Information supplied

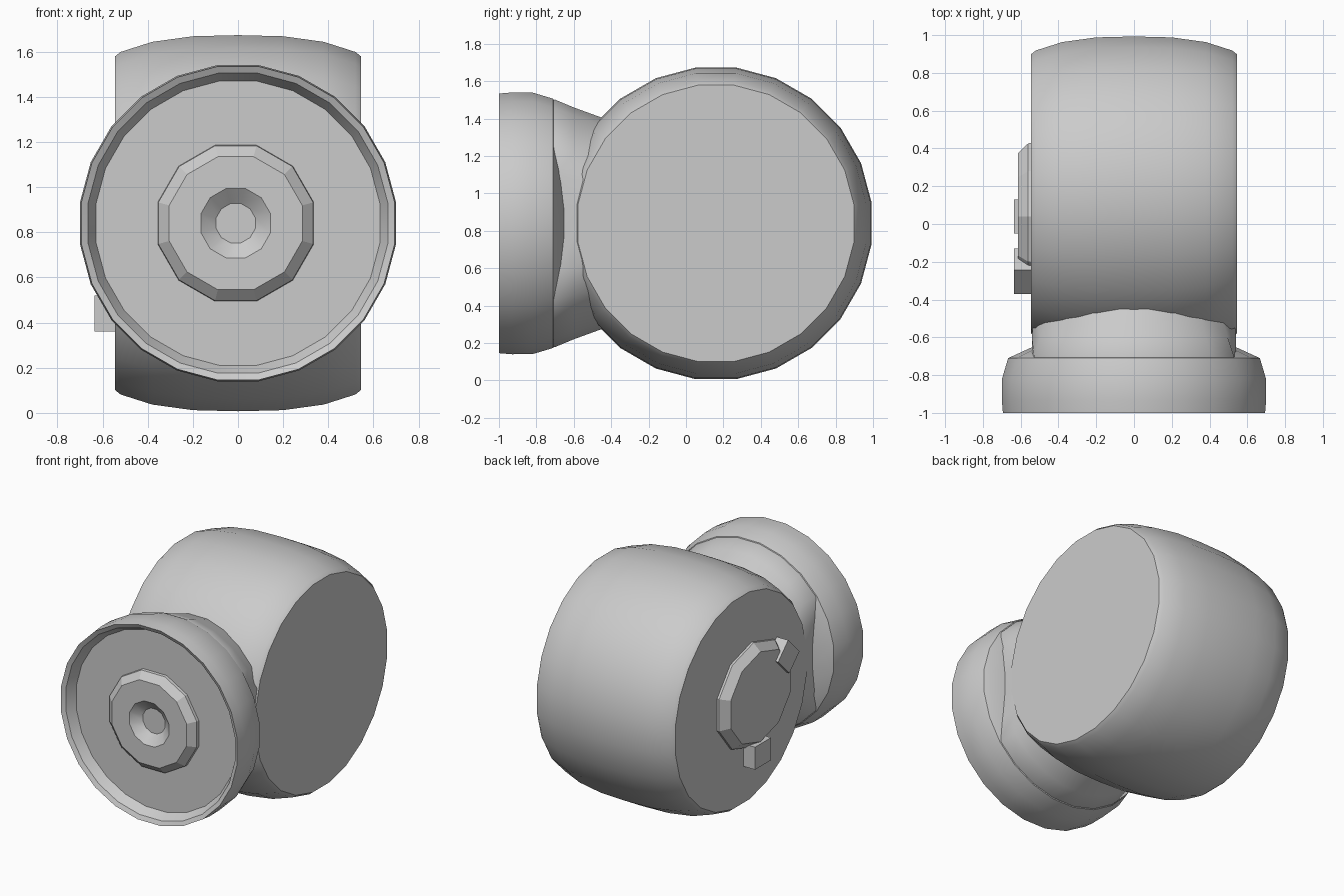
import bpy, bmesh, math
from mathutils import Vector

cube = bpy.data.objects.get("Cube")
if cube:
    bpy.data.objects.remove(cube, do_unlink=True)

grey = bpy.data.materials.new("plain_grey")
grey.use_nodes = True
colour = (0.6, 0.6, 0.6, 1)
grey.diffuse_color = colour
grey.node_tree.nodes["Principled BSDF"].inputs["Base Color"].default_value = colour


def finish(name, bm, angle=35):
    bmesh.ops.recalc_face_normals(bm, faces=bm.faces)
    mesh = bpy.data.meshes.new(name)
    bm.to_mesh(mesh)
    bm.free()
    obj = bpy.data.objects.new(name, mesh)
    bpy.context.collection.objects.link(obj)
    mesh.materials.append(grey)
    bpy.ops.object.select_all(action='DESELECT')
    obj.select_set(True)
    bpy.context.view_layer.objects.active = obj
    bpy.ops.object.shade_smooth_by_angle(angle=math.radians(angle))
    return obj


def lathe(name, profile, axis, centre, sides, clamp_x=None, stretch=1, angle=35):
    """Turn (position, radius) pairs about the x or y axis, with both ends capped."""
    bm = bmesh.new()
    rings = []
    for pos, radius in profile:
        ring = []
        for i in range(sides):
            a = math.tau * (i + 0.5) / sides
            u, w = radius * math.cos(a) * stretch, radius * math.sin(a)
            if clamp_x:
                u = max(-clamp_x, min(clamp_x, u))
            offset = Vector((pos, u, w)) if axis == 'x' else Vector((u, pos, w))
            ring.append(bm.verts.new(Vector(centre) + offset))
        rings.append(ring)
    for a, b in zip(rings, rings[1:]):
        for i in range(sides):
            j = (i + 1) % sides
            bm.faces.new((a[i], a[j], b[j], b[i]))
    bm.faces.new(rings[0])
    bm.faces.new(rings[-1])
    return finish(name, bm, angle)


MID = 0.84

# Barrel-shaped drum lying across the model
half = [(0.2, 0.835), (0.38, 0.81), (0.52, 0.765), (0.545, 0.745)]
lathe("drum", [(-x, r) for x, r in reversed(half)] + [(0, 0.84)] + half,
      'x', (0, 0.16, MID), 24)

# Front disc with a raised rim around a recessed face
lathe("front_disc", [(-0.92, 0.635), (-0.985, 0.67), (-1.0, 0.7), (-0.93, 0.706),
                     (-0.82, 0.705), (-0.71, 0.672), (-0.65, 0.54)],
      'y', (0, 0, MID), 24)

# Neck with flat sides joining disc and drum
lathe("neck", [(-0.74, 0.66), (-0.7, 0.667), (-0.6, 0.625), (-0.45, 0.57), (-0.3, 0.5)],
      'y', (0, 0, MID), 24, clamp_x=0.54)

# Raised hub with a six-sided socket
lathe("hub", [(-0.9, 0.36), (-0.94, 0.355), (-0.985, 0.3)][:2] +
      [(-0.985, 0.305), (-0.985, 0.16), (-0.93, 0.09)],
      'y', (-0.01, 0, MID), 12, angle=20)

# Knob on the right side
lathe("side_knob", [(-0.5, 0.375), (-0.56, 0.37), (-0.615, 0.32)],
      'x', (0, 0.04, MID), 10, stretch=1.1, angle=20)


# Small lugs at the edge of the knob
def lug(name, y, z, turn):
    bm = bmesh.new()
    bmesh.ops.create_cube(bm, size=1)
    bmesh.ops.scale(bm, vec=(0.13, 0.18, 0.16), verts=bm.verts)
    obj = finish(name, bm, 20)
    obj.location = (-0.57, y, z)
    obj.rotation_euler.x = turn


lug("lower_lug", 0.04, 0.44, 0)
lug("upper_lug", -0.25, 1.02, math.radians(45))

Work instructions
Pull every line containing "import" out of the material and copy it.

Solution below
import bpy, bmesh, math
from mathutils import Vector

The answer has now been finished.